I’m astonished to report that after decades of putting reading before everything else, I have been made a (somewhat) more reluctant reader. I blame it on my internet wanderings on a shiny, sleek laptop, my interest in social media, the constant buzz of Facebook, and the flutter of Twitter. The allure of my Blackberry texts. The shift in my free time from reading fiction to psychology. All of it. And it is disturbing.
I have had three or four novels this fall that have just sat there, waiting for my attention. But the deck needed waterproofing. The oven broke, and then companionably, so did the dryer. And my gym time cuts into the hours of the day. And work demands my energy in different ways. My older eyes have a harder time with small fonts at 10:00pm. Reading began to slowly seem like effort, and watching reruns of Law and Order like mental balm. I know, I know, it’s pathetic.
Before I completely become unrecognizable to myself, I recommit myself to Pleasure Reading. I have an annual goal this year of 50 books on GoodReads.com, and though behind, I’m going to try and make it. If you count the books I start and then put down because they aren’t worth any more time, then I am still on pace. Even if one of my current books is 1,200 pages long, weighs a couple of pounds and moves along like cold molasses.

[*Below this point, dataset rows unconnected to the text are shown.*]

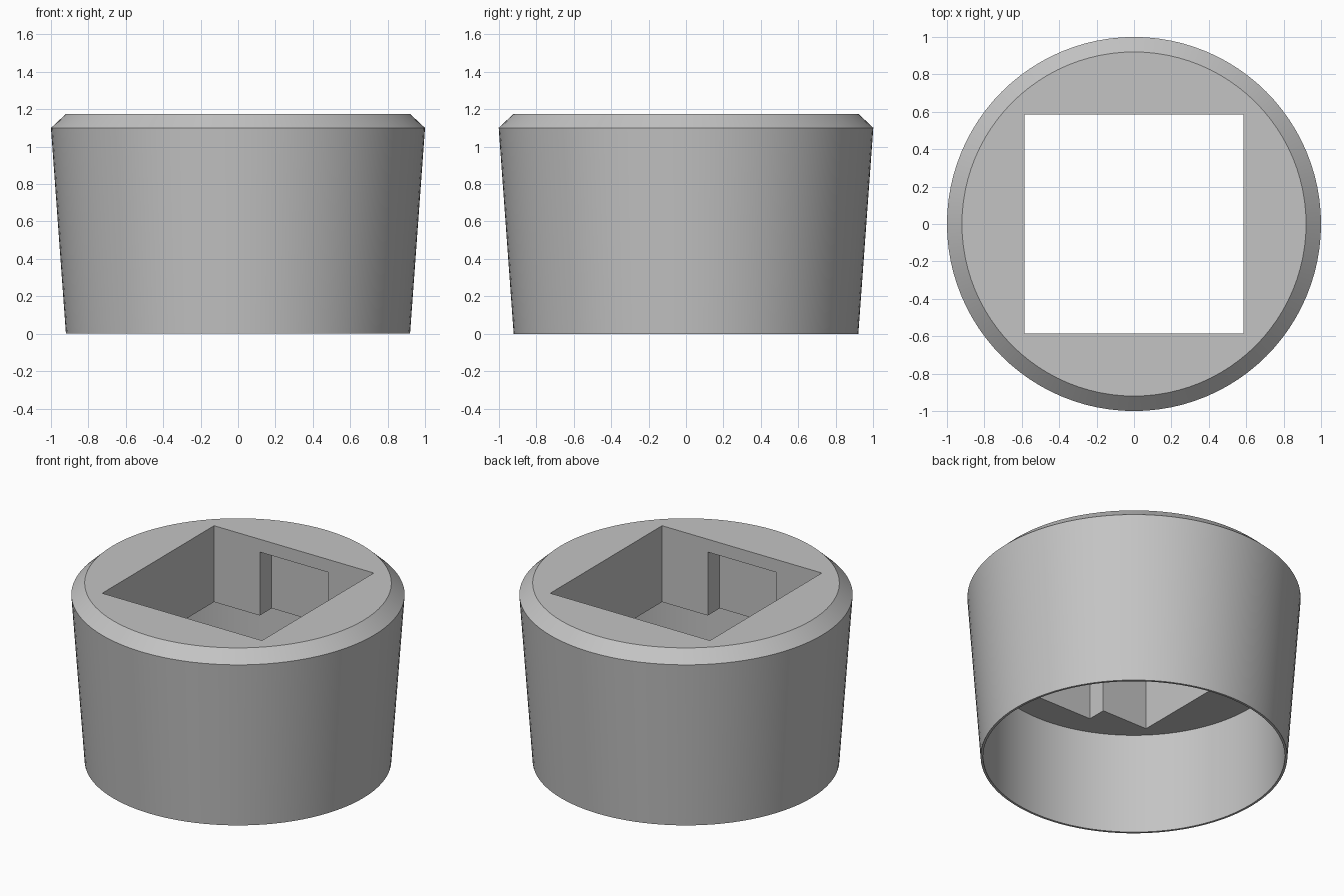
import bpy, bmesh, math

old = bpy.data.objects.get("Cube")
if old:
    bpy.data.objects.remove(old, do_unlink=True)

SEGMENTS = 96
HEIGHT, CEILING = 1.175, 0.67

grey = bpy.data.materials.new("plain grey")
grey.use_nodes = True
colour = (0.55, 0.55, 0.55, 1)
grey.diffuse_color = colour
grey.node_tree.nodes["Principled BSDF"].inputs["Base Color"].default_value = colour


def make_object(name, bm):
    bmesh.ops.recalc_face_normals(bm, faces=bm.faces)
    mesh = bpy.data.meshes.new(name)
    bm.to_mesh(mesh)
    bm.free()
    mesh.materials.append(grey)
    obj = bpy.data.objects.new(name, mesh)
    bpy.context.collection.objects.link(obj)
    return obj


def box_cutter(name, half_x, half_y, low, high):
    bm = bmesh.new()
    bmesh.ops.create_cube(bm, size=2)
    bmesh.ops.scale(bm, vec=(half_x, half_y, (high - low) / 2), verts=bm.verts)
    bmesh.ops.translate(bm, vec=(0, 0, (high + low) / 2), verts=bm.verts)
    obj = make_object(name, bm)
    obj.hide_render = True
    return obj


# Tapered round body with a chamfered top and a straight bore below
profile = [(0, CEILING), (0.905, CEILING), (0.905, 0), (0.92, 0),
           (1, 1.1), (0.92, HEIGHT), (0, HEIGHT)]
bm = bmesh.new()
points = [bm.verts.new((r, 0, z)) for r, z in profile]
edges = [bm.edges.new(pair) for pair in zip(points, points[1:])]
bmesh.ops.spin(bm, geom=points + edges, axis=(0, 0, 1), cent=(0, 0, 0),
               angle=math.tau, steps=SEGMENTS)
bmesh.ops.remove_doubles(bm, verts=bm.verts, dist=0.0005)
centres = [v for v in bm.verts if v.co.xy.length < 0.001]
bmesh.ops.dissolve_verts(bm, verts=centres)
body = make_object("socket_body", bm)

# Square opening, and the hidden notches in its front and back walls
cutters = [box_cutter("square_opening_cutter", 0.585, 0.585, 0.4, 1.4),
           box_cutter("notch_cutter", 0.25, 0.71, 0.35, 1.09)]
bpy.context.view_layer.objects.active = body
body.select_set(True)
for cutter in cutters:
    mod = body.modifiers.new(cutter.name, 'BOOLEAN')
    mod.operation = 'DIFFERENCE'
    mod.solver = 'EXACT'
    mod.object = cutter
    bpy.ops.object.modifier_apply(modifier=mod.name)
    bpy.data.objects.remove(cutter, do_unlink=True)

bpy.ops.object.shade_smooth_by_angle(angle=math.radians(30))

So here’s to my return to a better self. I don’t believe that all this technology in any way makes me a better, smarter, more interesting person. It just sets me adrift into the world of re-tweets, random quotes, cute photos, and unimportant status updates. Mind candy. Back to the real world of fiction in which I understand myself and others better, and gain a more whole and compassionate perspective on the human race. Yes. I’m feeling more myself already.